However, the shifting trade dynamic and the mutual hostility Germany and China have toward the U.S. makes their union more robust, aligning under the rationale “the enemy of my enemy is my friend.”

China and Germany are both involved in bilateral trade agreements. They both opposed President Trump’s decision to pull out of the Iran nuclear deal and the Paris Climate Accords, as well his decision to move the U.S. Embassy from Tel Aviv to Jerusalem. At the same time, the U.S. and China have tariffs amounting to $34 billion worth of each other’s imports, while Germany is also the main target of Trump’s retaliatory taxes on cars, aluminum and steel.

All these factors are being called into play by coronavirus, and leading to the fulfilment of Bible prophecy.

In Isaiah’s End-Time Vision, Trumpet editor in Chief Gerald Flurry writes that in the end time there will be “a brief alliance between the German-led [Europe] and certain Asian powers … possessing the key resources and strategic holdings of China,” which would have the power and influence to economically besiege the United States.

He based that prediction on Bible prophecy. Isaiah 23 describes Chittim (China), Tarshish (Japan) and Tyre (German-led Europe) having an interdependent economic alliance called “the mart of nations.” This trade bloc will have a monopoly over all trade routes and deals across the world and will freeze out the U.S. in an “economic siege.”
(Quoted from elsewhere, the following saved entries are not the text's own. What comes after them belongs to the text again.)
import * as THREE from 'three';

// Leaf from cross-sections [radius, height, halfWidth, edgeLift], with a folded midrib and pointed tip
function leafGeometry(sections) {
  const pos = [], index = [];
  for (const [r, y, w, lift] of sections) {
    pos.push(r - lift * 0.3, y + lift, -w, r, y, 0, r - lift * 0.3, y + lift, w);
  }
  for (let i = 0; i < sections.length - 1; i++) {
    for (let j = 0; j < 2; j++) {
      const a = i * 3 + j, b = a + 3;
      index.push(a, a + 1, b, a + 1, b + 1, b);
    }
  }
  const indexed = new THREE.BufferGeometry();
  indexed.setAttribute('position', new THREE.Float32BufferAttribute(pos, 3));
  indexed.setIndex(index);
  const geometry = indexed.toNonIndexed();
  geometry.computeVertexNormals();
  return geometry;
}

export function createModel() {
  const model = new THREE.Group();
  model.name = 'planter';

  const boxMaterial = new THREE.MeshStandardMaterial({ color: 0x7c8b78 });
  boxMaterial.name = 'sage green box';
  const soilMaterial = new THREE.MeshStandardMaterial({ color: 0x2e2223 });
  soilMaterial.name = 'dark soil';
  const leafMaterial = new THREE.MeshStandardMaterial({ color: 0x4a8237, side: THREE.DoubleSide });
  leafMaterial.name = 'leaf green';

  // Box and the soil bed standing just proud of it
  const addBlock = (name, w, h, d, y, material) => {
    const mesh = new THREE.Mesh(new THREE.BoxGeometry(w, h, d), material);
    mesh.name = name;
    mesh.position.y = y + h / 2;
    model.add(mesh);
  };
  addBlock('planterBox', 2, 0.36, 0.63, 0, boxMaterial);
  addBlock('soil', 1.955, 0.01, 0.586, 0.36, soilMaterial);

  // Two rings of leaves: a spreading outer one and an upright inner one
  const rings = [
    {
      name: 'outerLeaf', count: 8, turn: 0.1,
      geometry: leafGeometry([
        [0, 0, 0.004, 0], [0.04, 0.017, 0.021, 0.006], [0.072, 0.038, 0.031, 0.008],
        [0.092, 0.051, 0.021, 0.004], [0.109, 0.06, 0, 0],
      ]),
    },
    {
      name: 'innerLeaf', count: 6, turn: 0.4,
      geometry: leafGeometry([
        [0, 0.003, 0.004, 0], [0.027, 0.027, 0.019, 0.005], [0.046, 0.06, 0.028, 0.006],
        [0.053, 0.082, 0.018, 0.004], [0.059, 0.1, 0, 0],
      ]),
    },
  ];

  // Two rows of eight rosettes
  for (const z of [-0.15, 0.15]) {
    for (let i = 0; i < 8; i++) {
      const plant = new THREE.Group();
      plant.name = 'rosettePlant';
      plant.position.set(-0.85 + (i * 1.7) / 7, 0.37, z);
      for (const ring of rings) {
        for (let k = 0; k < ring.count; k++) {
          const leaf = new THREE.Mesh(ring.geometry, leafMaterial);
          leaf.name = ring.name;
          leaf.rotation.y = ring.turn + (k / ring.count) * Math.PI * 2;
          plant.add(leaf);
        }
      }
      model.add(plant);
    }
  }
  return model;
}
Present simmering hostilities are precipitating the creation of this mart of nations, as coronavirus brings China and Germany closer while further distancing them from the U.S. To fully understand this prophecy and what it means for the coming global order, read “Trade Wars Have Begun” and request your free copy of Isaiah’s End-Time Vision.